[[ SOURCE MATERIAL, beginning ]]

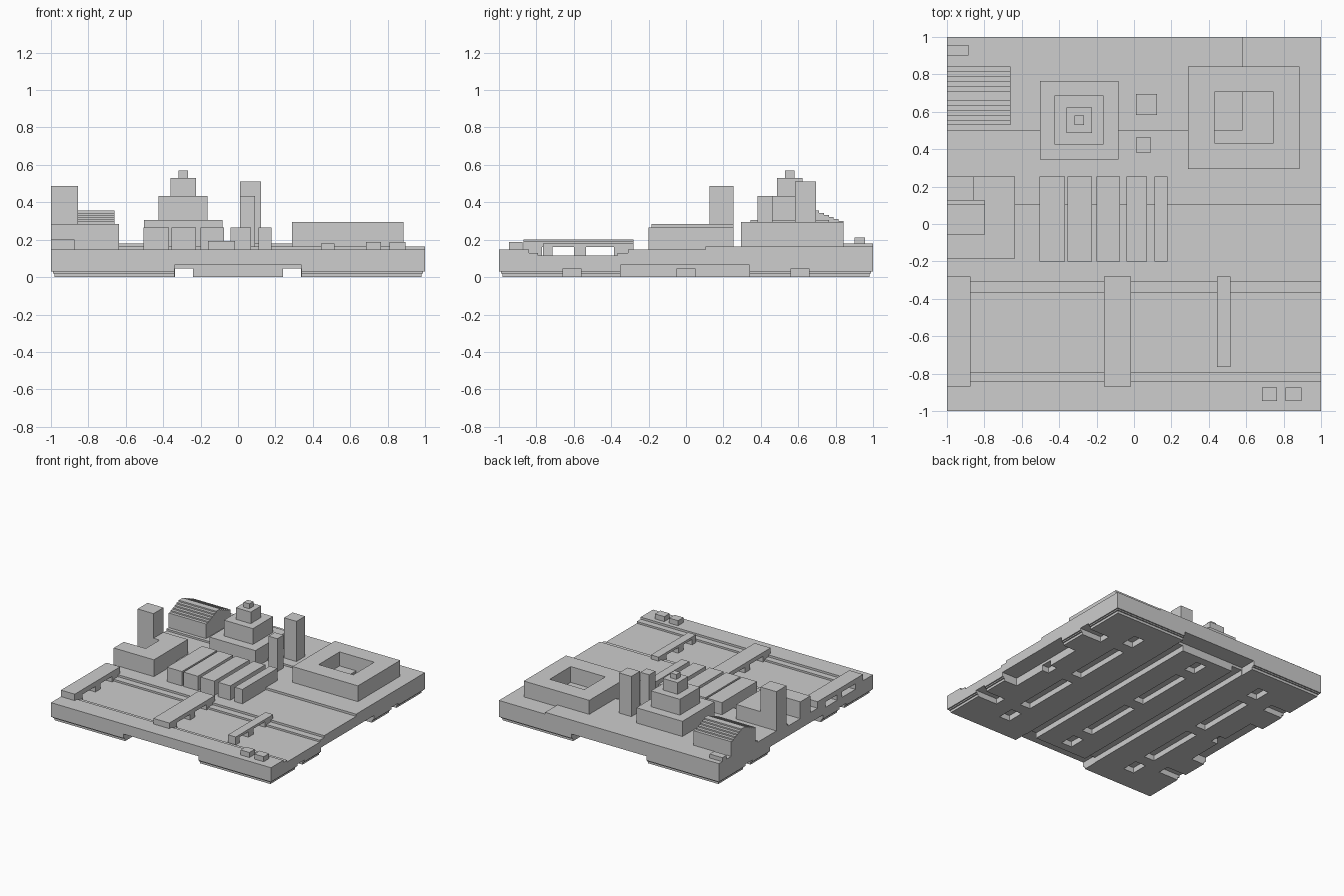
import bpy
import bmesh
from mathutils import Matrix, Vector

cube = bpy.data.objects.get("Cube")
if cube:
    bpy.data.objects.remove(cube, do_unlink=True)

stone = bpy.data.materials.new("plain grey")
stone.use_nodes = True
GREY = (0.61, 0.61, 0.61, 1)
stone.diffuse_color = GREY
stone.node_tree.nodes["Principled BSDF"].inputs["Base Color"].default_value = GREY


def make(name, bm):
    bmesh.ops.recalc_face_normals(bm, faces=bm.faces)
    mesh = bpy.data.meshes.new(name)
    bm.to_mesh(mesh)
    bm.free()
    mesh.materials.append(stone)
    obj = bpy.data.objects.new(name, mesh)
    bpy.context.scene.collection.objects.link(obj)
    return obj


def add_box(bm, x0, x1, y0, y1, z0, z1):
    size = Matrix.Diagonal((x1 - x0, y1 - y0, z1 - z0, 1))
    mid = Vector((x0 + x1, y0 + y1, z0 + z1)) / 2
    bmesh.ops.create_cube(bm, size=1, matrix=Matrix.Translation(mid) @ size)


def boxes(name, *dims):
    bm = bmesh.new()
    for d in dims:
        add_box(bm, *d)
    return make(name, bm)


def prism(name, points, axis, start, end):
    """Extrude a flat outline along x (points are y, z) or z (points are x, y)."""
    bm = bmesh.new()
    if axis == "x":
        verts = [bm.verts.new((start, a, b)) for a, b in points]
        step = Vector((end - start, 0, 0))
    else:
        verts = [bm.verts.new((a, b, start)) for a, b in points]
        step = Vector((0, 0, end - start))
    face = bm.faces.new(verts)
    grown = bmesh.ops.extrude_face_region(bm, geom=[face])["geom"]
    bmesh.ops.translate(bm, vec=step, verts=[v for v in grown if isinstance(v, bmesh.types.BMVert)])
    return make(name, bm)


# Ground with a stepped river bed running along x
LAND, TERRACE, BED, BASE = 0.147, 0.13, 0.115, 0.065
UPPER, HIGH = 0.165, 0.18
prism("ground", [
    (-1, BASE), (1, BASE), (1, UPPER), (0.105, UPPER), (0.105, LAND),
    (-0.31, LAND), (-0.31, TERRACE), (-0.365, TERRACE), (-0.365, BED),
    (-0.79, BED), (-0.79, TERRACE), (-0.84, TERRACE), (-0.84, LAND), (-1, LAND),
], "x", -1, 1)
boxes("raised_ground", (-1, 0.58, 0.5, 1, 0.15, HIGH))

# Cutters for the underside: edge notches, through channels and rows of slots
COLUMNS = (-0.61, -0.288, 0, 0.288, 0.61)
SLOT, GAP = 0.048, 0.1


def edge_span(side, depth):
    return sorted((side * depth, side * 1.1))


notches = boxes("notch_cutter",
                *[(-0.34, 0.34, *edge_span(s, 0.86), -GAP, GAP) for s in (-1, 1)],
                *[(*edge_span(s, 0.86), -0.35, 0.34, -GAP, GAP) for s in (-1, 1)])
channels = boxes("channel_cutter",
                 *[(x - SLOT, x + SLOT, -1.1, 1.1, -GAP, 0.045) for x in COLUMNS[1::2]],
                 *[(*edge_span(s, 0.8), y - SLOT, y + SLOT, -GAP, 0.045)
                   for s in (-1, 1) for y in COLUMNS[::2]])
rows = [(-0.79, -0.65), (-0.55, -0.05), (0.05, 0.55), (0.65, 0.79)]
slots = boxes("slot_cutter", *[(x - SLOT, x + SLOT, a, b, -GAP, 0.045)
                               for x in COLUMNS[::2] for a, b in rows])
cutters = (notches, channels, slots)

# Underside in three layers that step outwards
for name, half, z0, z1 in (("foot_plate", 0.98, 0, 0.02),
                           ("foot_lip", 0.99, 0.02, 0.03),
                           ("base_plate", 1, 0.03, BASE)):
    layer = boxes(name, (-half, half, -half, half, z0, z1))
    for cutter in cutters:
        mod = layer.modifiers.new(cutter.name, "BOOLEAN")
        mod.operation = "DIFFERENCE"
        mod.solver = "EXACT"
        mod.object = cutter
for cutter in cutters:
    cutter.hide_render = True
    cutter.display_type = "WIRE"
    cutter.hide_set(True)


# Bridges: a deck, a middle pier and solid abutments on the banks
def bridge(name, x0, x1, y0, y_front, top, thick):
    low = top - thick
    foot = BED - 0.005
    boxes(name, (x0, x1, y0, -0.28, low, top),
          (x0, x1, y0, y_front, foot, low),
          (x0, x1, -0.6, -0.535, foot, low),
          (x0, x1, -0.385, -0.28, foot, low))


bridge("wide_bridge", -1, -0.875, -0.87, -0.77, 0.2, 0.04)
bridge("middle_bridge", -0.16, -0.015, -0.87, -0.77, 0.193, 0.033)
bridge("narrow_bridge", 0.445, 0.515, -0.765, -0.715, 0.18, 0.02)

# Corner block with a recess open to the edge, and its tower
prism("corner_block", [
    (-1, -0.185), (-0.635, -0.185), (-0.635, 0.255), (-1, 0.255),
    (-1, 0.125), (-0.8, 0.125), (-0.8, -0.055), (-1, -0.055),
], "z", 0.13, 0.285)
boxes("corner_tower", (-1, -0.855, 0.125, 0.255, 0.13, 0.487))

# Row of long halls
for i, (x0, x1) in enumerate([(-0.505, -0.37), (-0.355, -0.225), (-0.2, -0.075),
                              (-0.04, 0.07), (0.11, 0.18)]):
    boxes(f"long_hall_{i + 1}", (x0, x1, -0.2, 0.255, 0.13, 0.265))

# Stepped pyramid
for i, (half, z0, z1) in enumerate([(0.209, 0.15, 0.305), (0.131, 0.305, 0.435),
                                    (0.068, 0.435, 0.53), (0.026, 0.53, 0.57)]):
    boxes(f"pyramid_tier_{i + 1}", (-0.293 - half, -0.293 + half, 0.555 - half, 0.555 + half, z0, z1))

# Pair of slim towers
boxes("tall_tower", (0.01, 0.123, 0.583, 0.695, 0.15, 0.51))
boxes("short_tower", (0.01, 0.09, 0.383, 0.463, 0.15, 0.435))

# Courtyard building: four walls around an open middle
boxes("courtyard_building",
      (0.29, 0.43, 0.293, 0.842, 0.15, 0.295), (0.745, 0.885, 0.293, 0.842, 0.15, 0.295),
      (0.43, 0.745, 0.293, 0.433, 0.15, 0.295), (0.43, 0.745, 0.705, 0.842, 0.15, 0.295))

# Shed whose roof rises to a ridge in shallow flat courses
COURSES, RIDGE, HALF, EAVE, RISE = 6, 0.685, 0.157, 0.3, 0.055
roof = []
for i in range(COURSES):
    reach = HALF * (1 - i / COURSES)
    foot = EAVE + RISE * (i - 1) / (COURSES - 1) if i else 0.15
    roof += [(reach, foot), (reach, EAVE + RISE * i / (COURSES - 1))]
prism("stepped_shed", [(RIDGE + d, z) for d, z in roof]
      + [(RIDGE - d, z) for d, z in reversed(roof)], "x", -1, -0.66)

# Small huts near the edges
boxes("back_hut", (-1, -0.885, 0.9, 0.957, 0.15, 0.213))
boxes("front_hut_1", (0.685, 0.765, -0.945, -0.875, 0.13, 0.188))
boxes("front_hut_2", (0.81, 0.895, -0.945, -0.875, 0.13, 0.188))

[[ SOURCE MATERIAL, end ]]

Copy out each line of the listing that holds the string "name".

def make(name, bm):
    mesh = bpy.data.meshes.new(name)
    obj = bpy.data.objects.new(name, mesh)
def boxes(name, *dims):
    return make(name, bm)
def prism(name, points, axis, start, end):
    return make(name, bm)
for name, half, z0, z1 in (("foot_plate", 0.98, 0, 0.02),
    layer = boxes(name, (-half, half, -half, half, z0, z1))
        mod = layer.modifiers.new(cutter.name, "BOOLEAN")
def bridge(name, x0, x1, y0, y_front, top, thick):
    boxes(name, (x0, x1, y0, -0.28, low, top),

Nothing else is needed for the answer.